[Air-L] boilerplate email message research

Marj Kibby Marj.Kibby at newcastle.edu.au
Mon Oct 29 13:39:48 PDT 2007

New Media & Society, Vol. 7, No. 6, 770-790 (2005)
Email forwardables: folklore in the age of the internet 
Marjorie D. Kibby 

Email communication fosters an environment where messages have an inherent ‘truth value’ while at the same time senders have reduced inhibitions about the types of messages sent. When this is combined with a convenience and ease of communication and an ability to contact huge numbers of people simultaneously, email becomes a rapid and effective distribution mechanism for gossip, rumour and urban legends. Email has enabled not only the birth of new folklore, but also the revival of older stories with contemporary relevance and has facilitated their distribution on an unprecedented scale. 

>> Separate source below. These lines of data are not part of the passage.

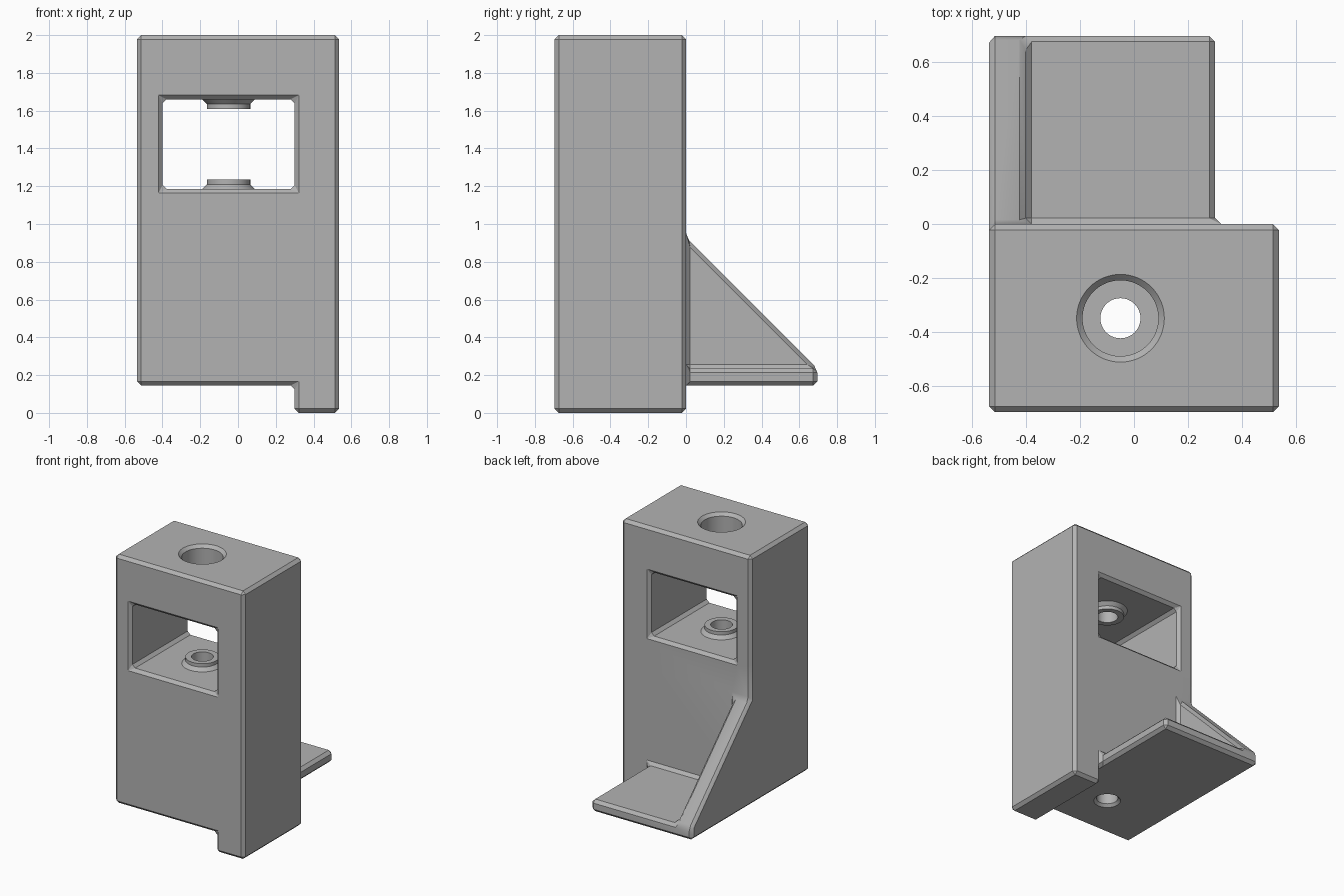
import bpy, bmesh, math
from itertools import product

if "Cube" in bpy.data.objects:
    bpy.data.objects.remove(bpy.data.objects["Cube"])

grey = bpy.data.materials.new("plain grey")
grey.diffuse_color = (0.45, 0.45, 0.45, 1)
grey.use_nodes = True
grey.node_tree.nodes["Principled BSDF"].inputs["Base Color"].default_value = grey.diffuse_color


def add_object(name, bm):
    bmesh.ops.recalc_face_normals(bm, faces=bm.faces)
    mesh = bpy.data.meshes.new(name)
    bm.to_mesh(mesh)
    bm.free()
    mesh.materials.append(grey)
    obj = bpy.data.objects.new(name, mesh)
    bpy.context.collection.objects.link(obj)
    return obj


def lathe(name, profile, steps=64, cx=-0.05, cy=-0.348):
    """Closed solid turned about the vertical bore axis; profile is (radius, z)."""
    bm = bmesh.new()
    rings = []
    for r, z in profile:
        rings.append([bm.verts.new((cx + r * math.cos(2 * math.pi * i / steps),
                                    cy + r * math.sin(2 * math.pi * i / steps), z))
                      for i in range(steps)])
    for a, b in zip(rings, rings[1:]):
        for i in range(steps):
            j = (i + 1) % steps
            bm.faces.new((a[i], a[j], b[j], b[i]))
    bm.faces.new(rings[0])
    bm.faces.new(rings[-1])
    return add_object(name, bm)


# Bracket: solid cells on a coarse grid, skinned on the outside only
xs = (-0.535, -0.40, 0.30, 0.535)
ys = (-0.695, 0.0, 0.695)
zs = (0.0, 0.145, 0.235, 0.93, 1.185, 1.66, 2.0)


def solid(x, y, z):
    if not (0 <= x < 3 and 0 <= y < 2 and 0 <= z < 6):
        return False
    if y == 1:                              # foot plate and side rib
        return (z == 1 and x < 2) or (z == 2 and x == 0)
    if z == 0:                              # front lip
        return x == 2
    return not (z == 4 and x == 1)          # block with window


bm = bmesh.new()
cache = {}


def vert(i, j, k):
    if j == 2 and k == 3:                   # rib slopes down to the plate end
        k = 2
    if (i, j, k) not in cache:
        cache[i, j, k] = bm.verts.new((xs[i], ys[j], zs[k]))
    return cache[i, j, k]


for cell in product(range(3), range(2), range(6)):
    if not solid(*cell):
        continue
    for axis, side in product(range(3), (0, 1)):
        other = list(cell)
        other[axis] += 1 if side else -1
        if solid(*other):
            continue
        corners = []
        for u, v in ((0, 0), (1, 0), (1, 1), (0, 1)):
            p = list(cell)
            p[axis] += side
            p[(axis + 1) % 3] += u
            p[(axis + 2) % 3] += v
            corners.append(vert(*p))
        corners = list(dict.fromkeys(corners))
        if len(corners) > 2:
            bm.faces.new(corners if side else corners[::-1])
bracket = add_object("bracket", bm)

# Chamfer outer edges and fill inner corners
bevel = bracket.modifiers.new("chamfer", 'BEVEL')
bevel.width = 0.022
bevel.segments = 1
bevel.limit_method = 'ANGLE'
bevel.angle_limit = math.radians(30)
bevel.use_clamp_overlap = False

# Raised collars on the window floor and ceiling
collar = [(0.16, 1.165), (0.115, 1.21), (0.115, 1.235)]
lower = lathe("lower_collar", collar)
upper = lathe("upper_collar", [(r, 2.845 - z) for r, z in collar])

# Vertical bore with bottom chamfer and wide recess at the top
bore = lathe("bore_cutter", [(0.138, 0.10), (0.074, 0.164), (0.074, 1.80),
                             (0.14, 1.80), (0.14, 1.978), (0.20, 2.038)])

for tool, op in ((lower, 'UNION'), (upper, 'UNION'), (bore, 'DIFFERENCE')):
    mod = bracket.modifiers.new(tool.name, 'BOOLEAN')
    mod.object = tool
    mod.operation = op
    mod.solver = 'EXACT'

bpy.context.view_layer.objects.active = bracket
bracket.select_set(True)
for mod in list(bracket.modifiers):
    bpy.ops.object.modifier_apply(modifier=mod.name)
for tool in (lower, upper, bore):
    bpy.data.objects.remove(tool)
bpy.ops.object.shade_smooth_by_angle(angle=math.radians(30))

Dr Marjorie Kibby, 
Senior Lecturer in Communication & Culture
Faculty of Education and Arts
The University of Newcastle,  Callaghan NSW 2308 Australia
Marj.Kibby at newcastle.edu.au
+61 2 49216604
>>> julie dare <jsdare at ozemail.com.au> 10/29/07 11:51 PM >>>

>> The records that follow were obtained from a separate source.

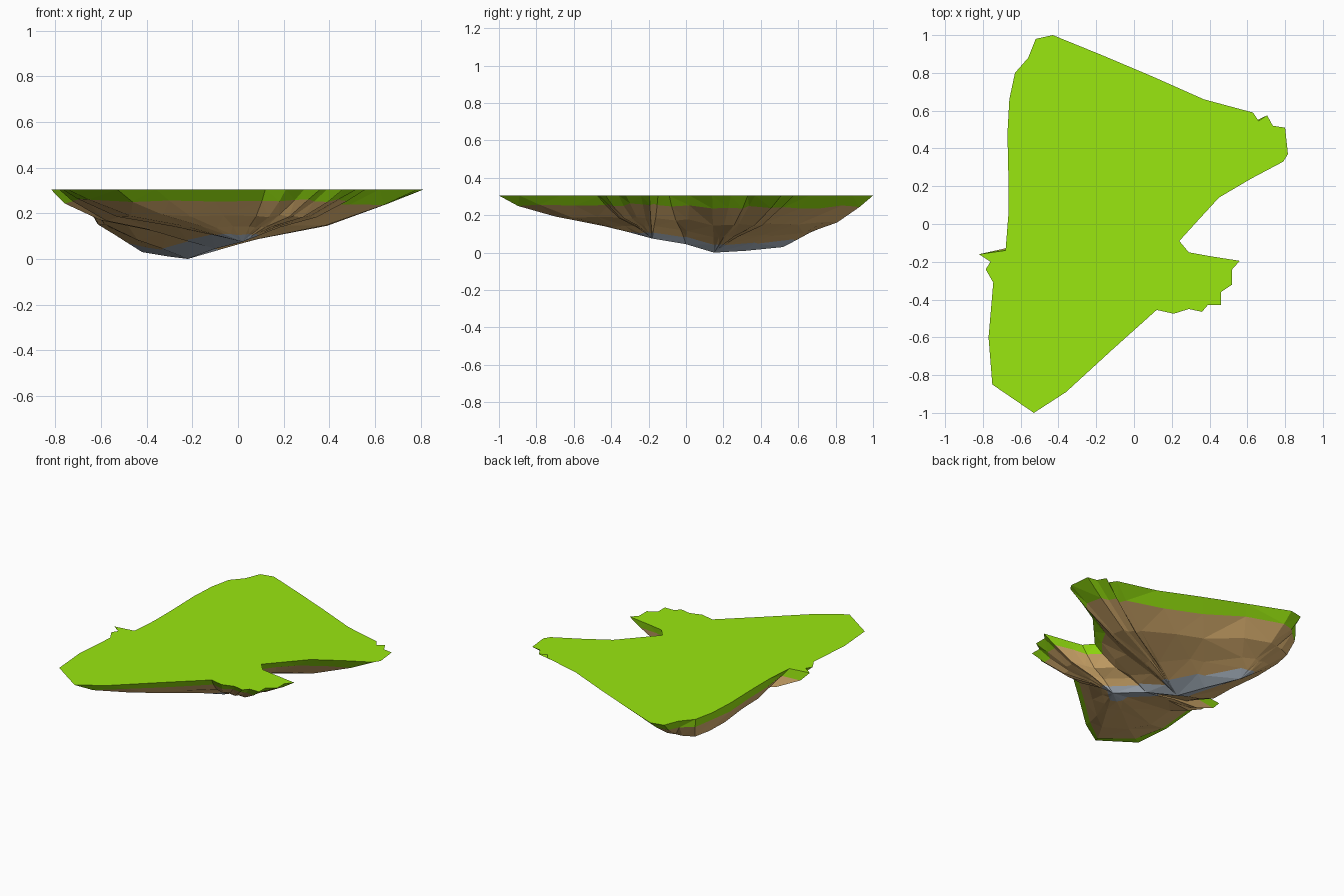
import bpy, bmesh, random
from mathutils import Vector

if "Cube" in bpy.data.objects:
    bpy.data.objects.remove(bpy.data.objects["Cube"])

random.seed(4)
TOP = 0.305

# keel: lowest line of the island, from front to back
KEEL = [Vector(p) for p in [(0.02, -0.18, 0.075), (-0.1, 0.0, 0.045),
                            (-0.22, 0.15, 0.0), (-0.3, 0.32, 0.01), (-0.42, 0.52, 0.03)]]

# plateau outline, clockwise from the back: (keel index, steepness, points)
OUTLINE = [
    (4, 1.0, [(-0.52, 0.98), (-0.43, 1.0), (-0.16, 0.89)]),
    (3, 1.0, [(0.1, 0.78), (0.37, 0.66)]),
    (2, 1.0, [(0.63, 0.59), (0.66, 0.545), (0.705, 0.575), (0.735, 0.52), (0.80, 0.51),
              (0.815, 0.37), (0.79, 0.33), (0.62, 0.24), (0.45, 0.14)]),
    (1, 1.0, [(0.34, 0.02), (0.24, -0.09)]),
    (0, 1.0, [(0.29, -0.15), (0.40, -0.17), (0.56, -0.195), (0.52, -0.24), (0.52, -0.32),
              (0.46, -0.36), (0.46, -0.43), (0.39, -0.43), (0.36, -0.465), (0.29, -0.45),
              (0.21, -0.475), (0.12, -0.455)]),
    (0, 1.0, [(-0.12, -0.67), (-0.36, -0.89)]),
    (0, 1.1, [(-0.53, -1.0), (-0.75, -0.85)]),
    (0, 1.3, [(-0.77, -0.6), (-0.745, -0.31)]),
    (1, 1.3, [(-0.785, -0.24), (-0.76, -0.2), (-0.82, -0.16), (-0.68, -0.14)]),
    (2, 1.9, [(-0.665, 0.05), (-0.665, 0.25)]),
    (3, 2.0, [(-0.67, 0.48)]),
    (4, 2.0, [(-0.66, 0.66), (-0.63, 0.8)]),
    (4, 1.5, [(-0.56, 0.88)]),
]

# underside levels: (way in towards the keel, share of the full height, roughness)
LEVELS = [(0, 1, 0), (0.15, 0.79, 0.008), (0.40, 0.49, 0.006),
          (0.70, 0.28, 0.004), (0.86, 0.14, 0.003), (1, 0, 0)]


def ring(t, f, rough):
    pts = []
    for k, power, outline in OUTLINE:
        for x, y in outline:
            key = KEEL[k]
            p = Vector((x, y, 0)).lerp(key, t ** power)
            p.z = key.z + (TOP - key.z) * f + random.uniform(-rough, rough)
            pts.append(p)
    return pts


def material(name, rgb):
    m = bpy.data.materials.new(name)
    m.diffuse_color = (*rgb, 1)
    m.use_nodes = True
    m.node_tree.nodes["Principled BSDF"].inputs["Base Color"].default_value = m.diffuse_color
    return m


def build(name, rings, mat, cap=False):
    bm = bmesh.new()
    loops = [[bm.verts.new(p) for p in r] for r in rings]
    n = len(loops[0])
    for a, b in zip(loops, loops[1:]):
        for i in range(n):
            j = (i + 1) % n
            bm.faces.new((a[i], a[j], b[j], b[i]))
    if cap:
        bm.faces.new(loops[0][::-1])
    bmesh.ops.remove_doubles(bm, verts=bm.verts[:], dist=0.0005)
    bmesh.ops.triangulate(bm, faces=bm.faces[:])
    # plateau faces up, underside faces down
    for f in bm.faces:
        f.normal_update()
        top = cap and all(abs(v.co.z - TOP) < 1e-5 for v in f.verts)
        if (f.normal.z > 0) != top:
            f.normal_flip()
    me = bpy.data.meshes.new(name)
    bm.to_mesh(me)
    bm.free()
    me.materials.append(mat)
    ob = bpy.data.objects.new(name, me)
    bpy.context.collection.objects.link(ob)


rings = [ring(*level) for level in LEVELS]

# grass plateau with its turf rim, earth slopes, and stone keel
build("grass_top", rings[:2], material("grass", (0.32, 0.80, 0.005)), cap=True)
build("earth_slope", rings[1:5], material("earth", (0.74, 0.46, 0.17)))
build("stone_keel", rings[4:], material("stone", (0.46, 0.53, 0.61)))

Can anyone advise of research or references on the social use of
'boilerplate' or prefabricated email messages - the messages containing
jokes, sayings, cute messages etc. (not spam)  that get forwarded on from
person to person. The only direct reference I can find is the Boneva and
Kraut article, Using e-mail for personal relationships: The difference
gender makes, in The American Behavioral Scientist, November 2001. 

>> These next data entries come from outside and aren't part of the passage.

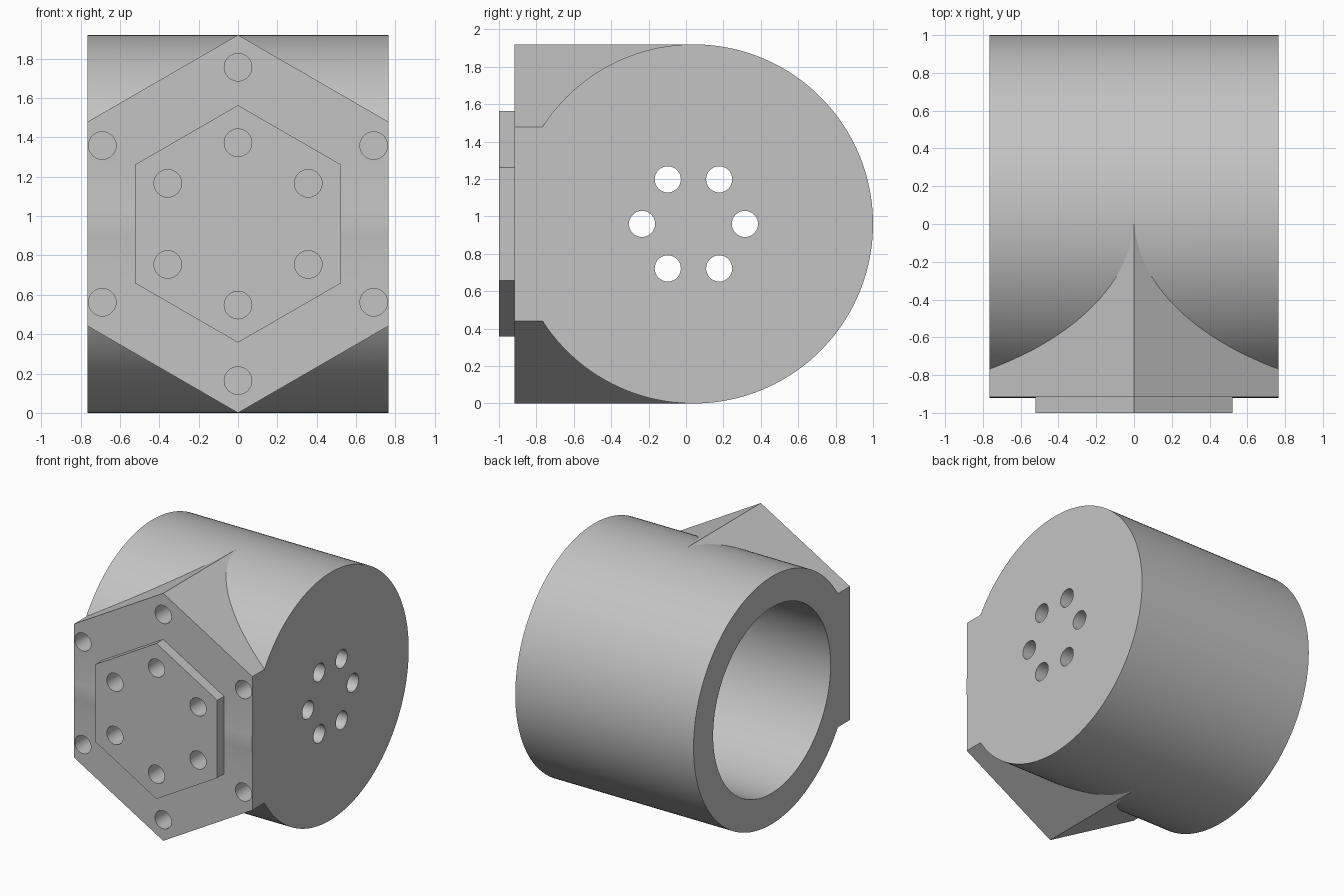
import bpy, bmesh, math
from mathutils import Matrix, Vector

cube = bpy.data.objects.get("Cube")
if cube:
    bpy.data.objects.remove(cube, do_unlink=True)

R = 0.96            # drum radius, also the height of its axis
HALF = 0.765        # half the drum length
AXIS = Vector((0, 0.04, R))
FACE = -0.917       # front face of the flange
HOLE = 0.07

grey = bpy.data.materials.new("plain_grey")
grey.use_nodes = True
grey.diffuse_color = (0.55, 0.55, 0.55, 1)
grey.node_tree.nodes["Principled BSDF"].inputs["Base Color"].default_value = (0.55, 0.55, 0.55, 1)


def finish(name, bm):
    bmesh.ops.recalc_face_normals(bm, faces=bm.faces)
    mesh = bpy.data.meshes.new(name)
    bm.to_mesh(mesh)
    bm.free()
    mesh.materials.append(grey)
    ob = bpy.data.objects.new(name, mesh)
    bpy.context.collection.objects.link(ob)
    return ob


def add_rod(bm, start, end, radius, segments):
    """Cylinder between two points."""
    start, end = Vector(start), Vector(end)
    d = end - start
    turn = d.to_track_quat("Z", "Y").to_matrix().to_4x4()
    bmesh.ops.create_cone(bm, cap_ends=True, segments=segments, radius1=radius, radius2=radius,
                          depth=d.length, matrix=Matrix.Translation((start + end) / 2) @ turn)


def rod(name, start, end, radius, segments):
    bm = bmesh.new()
    add_rod(bm, start, end, radius, segments)
    return finish(name, bm)


def hex_prism(name, radius, half_width, y0, y1):
    """Pointed-top hexagon, with its sides trimmed to half_width."""
    shoulder = radius - half_width * math.tan(math.radians(30))
    outline = [(0, radius), (half_width, shoulder), (half_width, -shoulder),
               (0, -radius), (-half_width, -shoulder), (-half_width, shoulder)]
    bm = bmesh.new()
    face = bm.faces.new([bm.verts.new((x, y0, R + z)) for x, z in outline])
    new = bmesh.ops.extrude_face_region(bm, geom=[face])["geom"]
    bmesh.ops.translate(bm, vec=(0, y1 - y0, 0),
                        verts=[g for g in new if isinstance(g, bmesh.types.BMVert)])
    return finish(name, bm)


def combine(ob, other, operation):
    mod = ob.modifiers.new(operation.lower(), "BOOLEAN")
    mod.operation, mod.solver, mod.object = operation, "EXACT", other
    bpy.context.view_layer.objects.active = ob
    bpy.ops.object.modifier_apply(modifier=mod.name)
    bpy.data.objects.remove(other, do_unlink=True)


def ring(radius, start):
    """Six points, one every 60 degrees."""
    for i in range(6):
        a = math.radians(start + 60 * i)
        yield radius * math.cos(a), radius * math.sin(a)


# Drum with hexagonal flange and raised boss
body = rod("drum_housing", AXIS - Vector((HALF, 0, 0)), AXIS + Vector((HALF, 0, 0)), R, 160)
combine(body, hex_prism("flange", R, HALF, FACE, 0.0), "UNION")
combine(body, hex_prism("boss", 0.603, 0.522, -1.0, FACE + 0.04), "UNION")

# Wide bore, open on one end only
combine(body, rod("bore", AXIS - Vector((1, 0, 0)), AXIS + Vector((HALF - 0.2, 0, 0)), 0.72, 128),
        "DIFFERENCE")

# Bolt holes in the flange, the boss and the closed end wall
bm = bmesh.new()
for radius, front, depth in ((0.796, FACE, 0.2), (0.412, -1.0, 0.2)):
    for x, z in ring(radius, 30):
        add_rod(bm, (x, front - 0.1, R + z), (x, front + depth, R + z), HOLE, 32)
for y, z in ring(0.275, 0):
    add_rod(bm, AXIS + Vector((0.4, y, z)), AXIS + Vector((0.9, y, z)), HOLE, 32)
combine(body, finish("bolt_holes", bm), "DIFFERENCE")

# One colour, smooth walls, crisp edges
body.data.materials.clear()
body.data.materials.append(grey)
bpy.ops.object.select_all(action="DESELECT")
body.select_set(True)
bpy.context.view_layer.objects.active = body
bpy.ops.object.shade_smooth_by_angle(angle=math.radians(20))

Many thanks

Julie Dare




The Air-L at listserv.aoir.org mailing list
is provided by the Association of Internet Researchers http://aoir.org
Subscribe, change options or unsubscribe at: http://listserv.aoir.org/listinfo.cgi/air-l-aoir.org

Join the Association of Internet Researchers: 

More information about the Air-L mailing list